This week's book giveaway is in the OCAJP forum. We're giving away four copies of OCA Java SE 8 Programmer I Study Guide 1Z0-808 and have Jeanne Boyarsky & Scott Selikoff on-line! See this thread for details.
I do not use stack trace or looging in my assignment. I do not think URLBird users will understand stack traces, and logging is not something that was required on my assignment. I just try display a relavent error message to the end user.
Joined: Nov 13, 2008
I decided to use a little printStackTrace() at certain points to allow administrators to look for errors.
But all the user that uses the application will see is a popup like "a technical error has occurred".
Sometimes logging is useful, as example when the software is in production mode. My opinion is, at the time of development, printStacktrace is extremely helpful as you can see the error. but in the production mode, it is very helpful with logging.
I have used logging API in my application for debugging. I have left the logging code in all my classes, so when enhancements are made it can be reused. I have turned off all logging before submitting the project. I decided not to log any exception using the logging API, because it could be logging is turned completely off. So an exception is sent to standard error output.
And of course user will see a human-readible (and understandable) message.
I am working through the scjd book and I am currently interested in the logging functionality:
1/ The code example in the book uses different logger's in the application classes. Why is this?. My understanding would be to use the same logger through the whole application and write everything to that.
2/ I will write my logs to a text.log using setlevel(leve.all) and switch off when the application works. Is this good practice from a tech support / audit trail point of view?
1/ You could write everything to one file, but you can write to seperate loggers (like in the book): one for db, one for gui,... The main advantage is that you can change settings per logger, so your logger for db could use another logging level than the one for the gui. I used also different loggers per package.
2/ I did exactly the same. Use the logger for debugging purposes and disabled all the logging when submitting the assignment (of course I have documented this decision too). I didn't use a file, but just the console, because where are you gonna put the file? And what if that directory is write-protected for example?

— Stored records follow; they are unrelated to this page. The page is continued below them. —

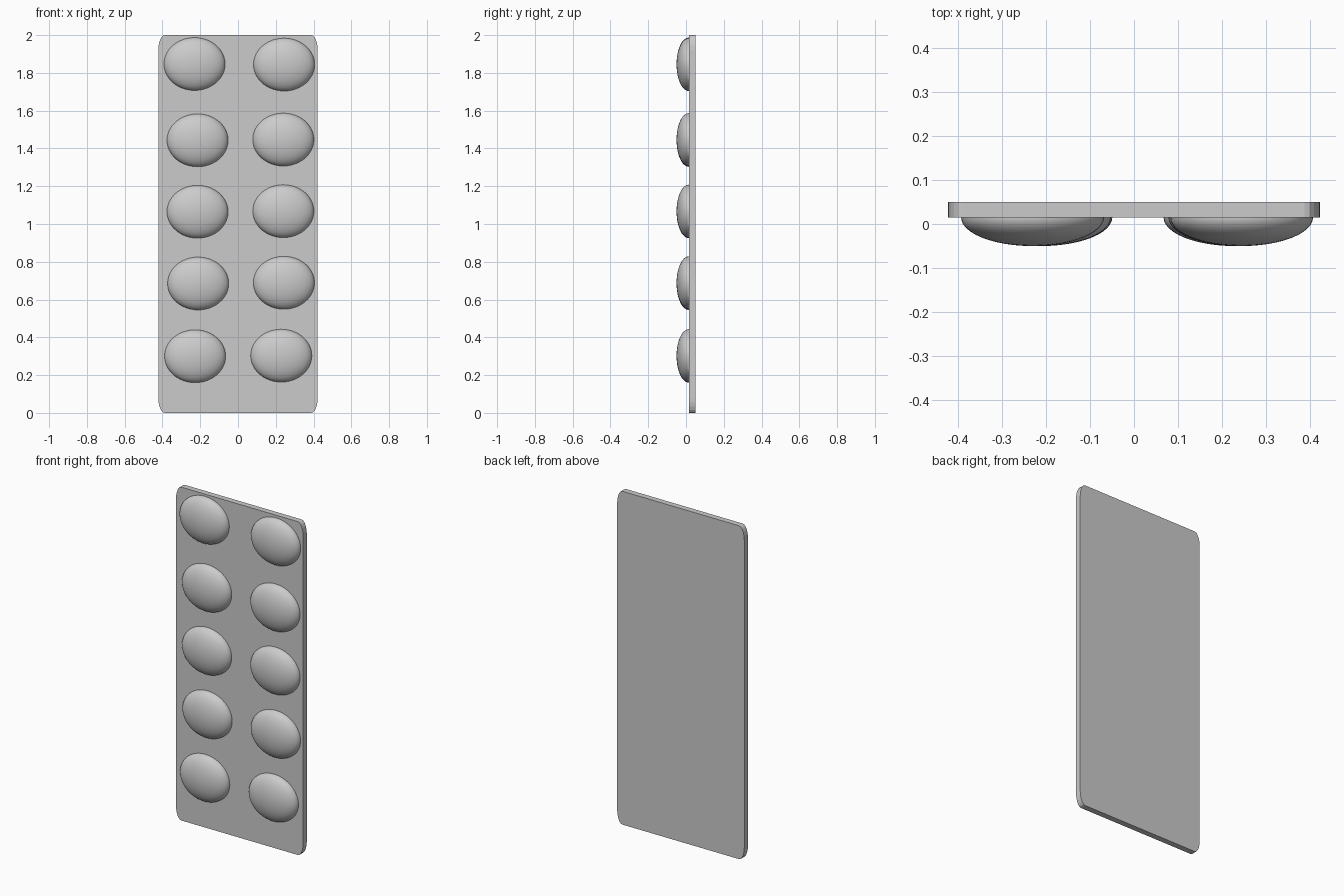
import bpy, bmesh
from math import sin, cos, pi
from mathutils import Vector

cube = bpy.data.objects.get("Cube")
if cube:
    bpy.data.objects.remove(cube)

grey = bpy.data.materials.new("light grey")
grey.use_nodes = True
grey.diffuse_color = (0.6, 0.6, 0.6, 1)
grey.node_tree.nodes["Principled BSDF"].inputs["Base Color"].default_value = grey.diffuse_color

FRONT, BACK = 0.015, 0.05


def make_object(name, bm):
    bmesh.ops.recalc_face_normals(bm, faces=bm.faces)
    mesh = bpy.data.meshes.new(name)
    bm.to_mesh(mesh)
    bm.free()
    mesh.materials.append(grey)
    obj = bpy.data.objects.new(name, mesh)
    bpy.context.collection.objects.link(obj)
    return obj


# Backing card: rounded rectangle with tall elliptical corners
def build_card(half_w=0.422, half_h=1.0, rx=0.035, rz=0.08, steps=5):
    bm = bmesh.new()
    outline = []
    for quarter, (sx, sz) in enumerate([(1, 1), (-1, 1), (-1, -1), (1, -1)]):
        for i in range(steps + 1):
            a = (quarter + i / steps) * pi / 2
            x = sx * (half_w - rx) + rx * cos(a)
            z = half_h + sz * (half_h - rz) + rz * sin(a)
            outline.append(bm.verts.new((x, FRONT, z)))
    face = bm.faces.new(outline)
    out = bmesh.ops.extrude_face_region(bm, geom=[face], use_keep_orig=True)
    moved = [v for v in out["geom"] if isinstance(v, bmesh.types.BMVert)]
    bmesh.ops.translate(bm, verts=moved, vec=(0, BACK - FRONT, 0))
    return make_object("backing_card", bm)


# Blister: front half of a flattened ellipsoid
def build_blister(name, x, z):
    bm = bmesh.new()
    bmesh.ops.create_uvsphere(bm, u_segments=48, v_segments=24, radius=1)
    bmesh.ops.bisect_plane(bm, geom=bm.verts[:] + bm.edges[:] + bm.faces[:],
                           plane_co=(0, 0, 0), plane_no=(0, 1, 0), clear_outer=True)
    bmesh.ops.scale(bm, vec=(0.162, 0.065, 0.14), verts=bm.verts)
    bmesh.ops.translate(bm, vec=Vector((x, FRONT, z)), verts=bm.verts)
    for f in bm.faces:
        f.smooth = True
    return make_object(name, bm)


build_card()

# Two slightly uneven columns of blisters, bottom to top
columns = {
    "right": [(-0.227, 0.30), (-0.211, 0.685), (-0.214, 1.065), (-0.214, 1.443), (-0.23, 1.847)],
    "left": [(0.229, 0.303), (0.243, 0.689), (0.24, 1.068), (0.24, 1.447), (0.244, 1.844)],
}
for side, spots in columns.items():
    for row, (x, z) in enumerate(spots, 1):
        build_blister(f"{side}_blister_{row}", x, z)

i am currently fine-tuning my assignment and i must say the logging is really good for debugging purposes. I log relevant details to a file. And i hv a util package where i am putting all my log output. With this, whatever goes on from start of application to finish can be traced.